UCL Discovery
UCL home » Library Services » Electronic resources » UCL Discovery

Preeclampsia and Cardiovascular Disease in a Large UK Pregnancy Cohort of Linked Electronic Health Records: A CALIBER Study

Leon, LJ; McCarthy, FP; Direk, K; Gonzalez-Izquierdo, A; Prieto-Merino, D; Casas, JP; Chappell, L; (2019) Preeclampsia and Cardiovascular Disease in a Large UK Pregnancy Cohort of Linked Electronic Health Records: A CALIBER Study. Circulation , 140 (13) pp. 1050-1060. 10.1161/CIRCULATIONAHA.118.038080. Green open access

[thumbnail of Gonzalez-Izquierdo_Preeclampsia.pdf]
Preview
Text
Gonzalez-Izquierdo_Preeclampsia.pdf - Accepted Version

Download (1MB) | Preview

Abstract

Background: The associations between pregnancy hypertensive disorders and common cardiovascular disorders have not been investigated at scale in a contemporaneous population. We aimed to investigate the association between preeclampsia, hypertensive disorders of pregnancy, and subsequent diagnosis of 12 different cardiovascular disorders. / Methods: We used linked electronic health records from 1997 to 2016 to recreate a UK population-based cohort of 1.3 million women, mean age at delivery 28 years, with nearly 1.9 million completed pregnancies. We used multivariable Cox models to determine the associations between hypertensive disorders of pregnancy, and preeclampsia alone (term and preterm), with 12 cardiovascular disorders in addition to chronic hypertension. We estimated the cumulative incidence of a composite end point of any cardiovascular disorder according to preeclampsia exposure. / Results: During the 20-year study period, 18 624 incident cardiovascular disorders were observed, 65% of which had occurred in women under 40 years. Compared to women without hypertension in pregnancy, women who had 1 or more pregnancies affected by preeclampsia had a hazard ratio of 1.9 (95% confidence interval 1.53–2.35) for any stroke, 1.67 (1.54–1.81) for cardiac atherosclerotic events, 1.82 (1.34–2.46) for peripheral events, 2.13 (1.64–2.76) for heart failure, 1.73 (1.38–2.16) for atrial fibrillation, 2.12 (1.49–2.99) for cardiovascular deaths, and 4.47 (4.32–4.62) for chronic hypertension. Differences in cumulative incidence curves, according to preeclampsia status, were apparent within 1 year of the first index pregnancy. Similar patterns of association were observed for hypertensive disorders of pregnancy, while preterm preeclampsia conferred slightly further elevated risks. / Conclusions: Hypertensive disorders of pregnancy, including preeclampsia, have a similar pattern of increased risk across all 12 cardiovascular disorders and chronic hypertension, and the impact was evident soon after pregnancy. Hypertensive disorders of pregnancy should be considered as a natural screening tool for cardiovascular events, enabling cardiovascular risk prevention through national initiatives.
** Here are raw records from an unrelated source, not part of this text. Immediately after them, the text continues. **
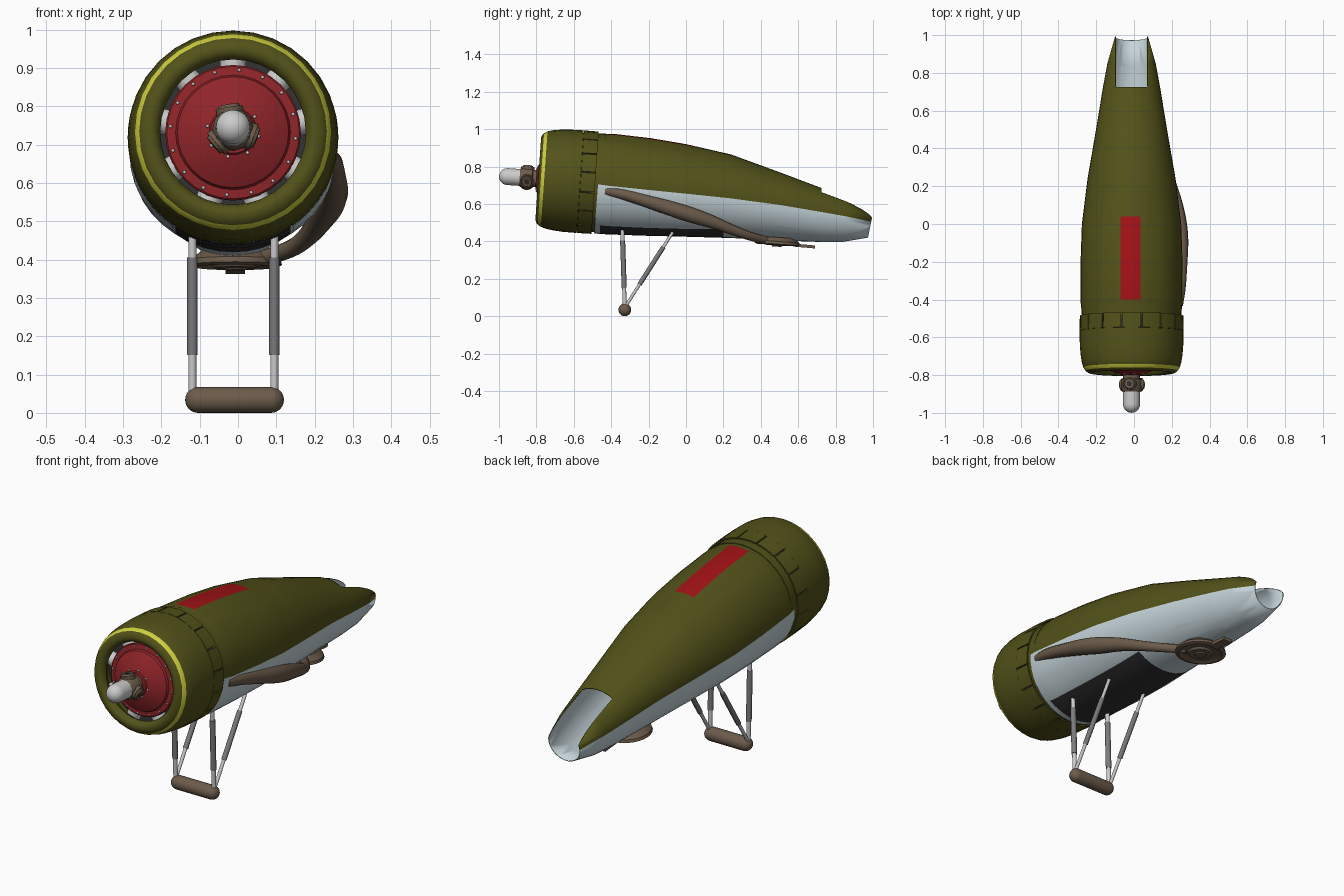
import bpy, bmesh
from math import pi, sin, cos, radians
from mathutils import Vector, Matrix

if "Cube" in bpy.data.objects:
    bpy.data.objects.remove(bpy.data.objects["Cube"])

CX = -0.013


def material(name, *rgb):
    m = bpy.data.materials.new(name)
    m.diffuse_color = (*rgb, 1)
    m.use_nodes = True
    m.node_tree.nodes["Principled BSDF"].inputs["Base Color"].default_value = m.diffuse_color
    return m


OLIVE = material("olive", .085, .083, .010)
PALE = material("pale_blue", .56, .66, .70)
RED = material("red", .36, .006, .008)
DOME = material("dome_red", .28, .018, .022)
YELLOW = material("yellow", .62, .62, .05)
BROWN = material("brown", .15, .105, .07)
DARK = material("dark", .03, .03, .03)
LIGHT = material("light_metal", .60, .60, .60)
STEEL = material("steel", .20, .20, .21)

# Engine frame: local z runs rearward, tilted 4 degrees nose-up; local -y is up
s, c = sin(radians(4)), cos(radians(4))
ENGINE = Matrix(((1, 0, 0, CX), (0, -s, c, -.79), (0, -c, -s, .735), (0, 0, 0, 1)))


def finish(name, bm, mats, frame=Matrix()):
    me = bpy.data.meshes.new(name)
    bmesh.ops.recalc_face_normals(bm, faces=bm.faces)
    bm.to_mesh(me)
    bm.free()
    for m in mats:
        me.materials.append(m)
    ob = bpy.data.objects.new(name, me)
    ob.matrix_world = frame
    bpy.context.collection.objects.link(ob)
    return ob


def revolve(name, profile, mats, frame=ENGINE, n=32, spans=None, closed=False, bands={}):
    """Turn (t, r) points about local z; spans gives partial arcs."""
    bm = bmesh.new()
    for a0, a1 in spans or [(0, 2 * pi)]:
        rings = []
        for i in range(n + 1):
            a = a0 + (a1 - a0) * i / n
            rings.append([bm.verts.new((r * cos(a), r * sin(a), t)) for t, r in profile])
        for p, q in zip(rings, rings[1:]):
            for k in range(len(profile) - (not closed)):
                l = (k + 1) % len(profile)
                bm.faces.new((p[k], p[l], q[l], q[k])).material_index = bands.get(k, 0)
        if spans:
            bm.faces.new(rings[0])
            bm.faces.new(rings[-1])
    bmesh.ops.remove_doubles(bm, verts=bm.verts, dist=1e-5)
    bmesh.ops.dissolve_degenerate(bm, edges=bm.edges, dist=1e-6)
    return finish(name, bm, mats, frame)


def rods(name, pieces, mat, frame=Matrix(), n=16):
    """Cylinders or cones given as (start, end, r1, r2)."""
    bm = bmesh.new()
    for a, b, r1, r2 in pieces:
        a, b = Vector(a), Vector(b)
        rot = (b - a).to_track_quat('Z', 'Y').to_matrix().to_4x4()
        bmesh.ops.create_cone(bm, cap_ends=True, segments=n, radius1=r1, radius2=r2,
                              depth=(b - a).length, matrix=Matrix.Translation((a + b) / 2) @ rot)
    return finish(name, bm, [mat], frame)


def polar(a, r, t):
    return Vector((r * cos(a), r * sin(a), t))


# Nacelle hull: lofted sections (y, top, widest z, bottom, half width, shear)
sections = [(-.47, .972, .705, .442, .264, .08), (-.41, .975, .697, .438, .270, .08),
            (-.2, .952, .675, .430, .270, .04), (0, .920, .655, .425, .263, 0),
            (.24, .865, .630, .418, .233, 0), (.5, .770, .595, .405, .188, 0),
            (.72, .687, .558, .397, .152, 0), (.85, .640, .535, .397, .128, .1),
            (.99, .590, .505, .420, .088, .2)]
N = 40
bm = bmesh.new()
loops = []
for y, top, mid, bot, hw, sh in sections:
    ring = []
    for j in range(N):
        a = 2 * pi * j / N
        z = sin(a) * (top - mid if sin(a) > 0 else mid - bot)
        ring.append(bm.verts.new((CX + hw * cos(a), y + sh * z, mid + z)))
    loops.append(ring)
for p, q in zip(loops, loops[1:]):
    for j in range(N):
        k = (j + 1) % N
        bm.faces.new((p[j], p[k], q[k], q[j])).material_index = 0 if j < N // 2 else 3
bm.faces.new(loops[0]).material_index = 2
# Panel lines for red stripe, wheel bay and rear cut-out
for axis, values in ((0, (-.071, .035, CX - .085, CX + .085, CX - .15, CX + .15)),
                     (1, (-.40, .04, -.46, .2, .725))):
    for v in values:
        co, no = Vector(), Vector()
        co[axis], no[axis] = v, 1
        bmesh.ops.bisect_plane(bm, geom=bm.verts[:] + bm.edges[:] + bm.faces[:], plane_co=co, plane_no=no)
cut = []
for f in bm.faces:
    x, y, z = f.calc_center_median()
    if f.material_index == 0:
        if y > .725 and abs(x - CX) < .085:
            cut.append(f)
        elif -.071 < x < .035 and -.40 < y < .04:
            f.material_index = 1
    elif f.material_index == 3 and abs(x - CX) < .15 and -.46 < y < .2:
        f.material_index = 2
bmesh.ops.delete(bm, geom=cut, context='FACES')
hull = finish("nacelle_hull", bm, [OLIVE, RED, DARK, PALE])
mod = hull.modifiers.new("skin", 'SOLIDIFY')
mod.thickness, mod.offset, mod.material_offset = .004, -1, 3

# Cowling with yellow band, hinged flaps and inner liner
revolve("cowling", [(.225, .262), (.12, .258), (.06, .205), (.03, .190), (.012, .195), (.002, .207),
                    (0, .220), (.005, .234), (.014, .245), (.032, .256), (.06, .264), (.10, .270),
                    (.15, .274), (.225, .275)], [OLIVE, YELLOW], closed=True, bands={8: 1})
step = 2 * pi / 16
revolve("cowl_flaps", [(.226, .275), (.305, .274), (.305, .267), (.226, .267)], [OLIVE], n=4, closed=True,
        spans=[((i + .5) * step + .012, (i + 1.5) * step - .012) for i in range(16)])
revolve("flap_liner", [(.2, .262), (.30, .262), (.30, .2)], [DARK])
revolve("hull_collar", [(.29, .2), (.29, .262), (.345, .266), (.345, .2)], [OLIVE])

# Engine: firewall, nine cylinders, red nose case with rivets
revolve("firewall", [(.15, 0), (.15, .259)], [DARK])
pieces = []
for i in range(9):
    a = -pi / 2 + i * 2 * pi / 9
    pieces += [(polar(a, .08, .10), polar(a, .225, .10), .034, .034),
               (polar(a, .225, .10), polar(a, .24, .10), .034, .022)]
rods("engine_cylinders", pieces, LIGHT, ENGINE)
revolve("nose_case", [(.07, .17), (.062, .177), (.05, .177), (.046, .173), (.043, .150), (.032, .145),
                      (.018, .120), (.004, .090), (-.006, .062), (-.012, .058), (-.012, 0)], [DOME])
bm = bmesh.new()
for count, r, t in ((16, .164, .043), (8, .068, -.005)):
    for i in range(count):
        bmesh.ops.create_uvsphere(bm, u_segments=8, v_segments=6, radius=.0048,
                                  matrix=Matrix.Translation(polar((i + .25) * 2 * pi / count, r, t)))
finish("case_rivets", bm, [LIGHT], ENGINE)

# Propeller hub with three blade sockets and rounded pitch dome
revolve("propeller_hub", [(-.01, 0), (-.01, .046), (-.03, .046), (-.034, .054), (-.085, .054),
                          (-.10, .046), (-.105, 0)], [BROWN], n=12)
pieces, bores = [], []
for i in range(3):
    a = radians(-100 + 120 * i)
    pieces += [(polar(a, .02, -.06), polar(a, .058, -.06), .036, .036),
               (polar(a, .058, -.06), polar(a, .066, -.06), .030, .026)]
    bores.append((polar(a, .06, -.06), polar(a, .067, -.06), .014, .014))
rods("blade_sockets", pieces, BROWN, ENGINE, 12)
rods("socket_bores", bores, DARK, ENGINE, 12)
revolve("pitch_dome", [(-.09, .045), (-.165, .045)] +
        [(-.165 - .045 * sin(i * pi / 12), .045 * cos(i * pi / 12)) for i in range(1, 7)], [LIGHT], n=24)

# Landing gear: telescopic front legs, rear braces and capsule axle
steel, light = [], []
for x in (CX - .106, CX + .108):
    foot, head = Vector((x, -.327, .04)), Vector((x, -.341, .47))
    light.append((foot, head, .0105, .0105))
    steel.append((foot.lerp(head, .26), foot.lerp(head, .85), .0135, .0135))
    foot, head = Vector((x, -.325, .05)), Vector((x, -.07, .45))
    light.append((foot, head, .0085, .0085))
    steel.append((foot.lerp(head, .30), foot.lerp(head, .80), .0125, .0125))
rods("leg_rods", light, LIGHT)
rods("leg_sleeves", steel, STEEL)
R, H = .034, .095
arc = [i * pi / 12 for i in range(7)]
revolve("axle", [(-H - R * cos(a), R * sin(a)) for a in arc] +
        [(H + R * cos(a), R * sin(a)) for a in reversed(arc)], [BROWN], n=24,
        frame=Matrix.Translation((CX + .004, -.327, R)) @ Matrix.Rotation(pi / 2, 4, 'Y'))

# Exhaust pipe sweeping down the right side
path = [(.235, -.43, .67, .024), (.245, -.36, .66, .028), (.25, -.22, .618, .032), (.25, -.08, .575, .040),
        (.235, .03, .540, .042), (.215, .14, .505, .034), (.185, .25, .460, .026), (.13, .36, .420, .022),
        (.05, .45, .400, .020)]
cu = bpy.data.curves.new("exhaust_pipe", 'CURVE')
cu.dimensions, cu.bevel_depth, cu.bevel_resolution, cu.use_fill_caps = '3D', 1, 4, True
sp = cu.splines.new('NURBS')
sp.points.add(len(path) - 1)
for p, (x, y, z, r) in zip(sp.points, path):
    p.co, p.radius = (x, y, z, 1), r
sp.order_u, sp.use_endpoint_u, sp.resolution_u = 3, True, 5
cu.materials.append(BROWN)
pipe = bpy.data.objects.new("exhaust_pipe", cu)
bpy.context.collection.objects.link(pipe)
bpy.context.view_layer.objects.active = pipe
pipe.select_set(True)
bpy.ops.object.convert(target='MESH')

# Turbine disc under the tail, with flat outlet
revolve("turbine_disc", [(-.03, .09), (-.008, .118), (.006, .122), (.012, .105), (.004, .09), (.004, .062),
                         (.014, .055), (.014, .03), (.02, .025), (.02, 0)], [BROWN], n=28,
        frame=Matrix.Translation((-.007, .487, .392)) @ Matrix.Rotation(pi - radians(4), 4, 'X'))
bm = bmesh.new()
bmesh.ops.create_cube(bm, size=1, matrix=Matrix.Translation((-.007, .635, .375)) @
                      Matrix.Rotation(radians(-5), 4, 'X') @ Matrix.Diagonal((.05, .11, .016, 1)))
finish("turbine_outlet", bm, [BROWN])

bpy.ops.object.select_all(action='SELECT')
bpy.ops.object.shade_smooth_by_angle(angle=radians(35))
Type: Article
Title: Preeclampsia and Cardiovascular Disease in a Large UK Pregnancy Cohort of Linked Electronic Health Records: A CALIBER Study
Open access status: An open access version is available from UCL Discovery
DOI: 10.1161/CIRCULATIONAHA.118.038080
Publisher version: https://doi.org/10.1161/CIRCULATIONAHA.118.038080
Language: English
Additional information: This version is the author accepted manuscript. For information on re-use, please refer to the publisher’s terms and conditions.
Keywords: hypertension, pregnancy-induced; hypertension; pregnancy; cardiovascular diseases; preeclampsia
UCL classification: UCL
UCL > Provost and Vice Provost Offices > School of Life and Medical Sciences
UCL > Provost and Vice Provost Offices > School of Life and Medical Sciences > Faculty of Population Health Sciences > Institute of Cardiovascular Science
UCL > Provost and Vice Provost Offices > School of Life and Medical Sciences > Faculty of Population Health Sciences > Institute of Cardiovascular Science > Population Science and Experimental Medicine
UCL > Provost and Vice Provost Offices > School of Life and Medical Sciences > Faculty of Population Health Sciences > Institute of Cardiovascular Science > Population Science and Experimental Medicine > MRC Unit for Lifelong Hlth and Ageing
UCL > Provost and Vice Provost Offices > School of Life and Medical Sciences > Faculty of Population Health Sciences > Institute of Health Informatics
UCL > Provost and Vice Provost Offices > School of Life and Medical Sciences > Faculty of Population Health Sciences > Institute of Health Informatics > Clinical Epidemiology
URI: https://discovery.ucl.ac.uk/id/eprint/10122666
Downloads since deposit
5Downloads
Download activity - last month
Download activity - last 12 months
Downloads by country - last 12 months

Archive Staff Only

View Item View Item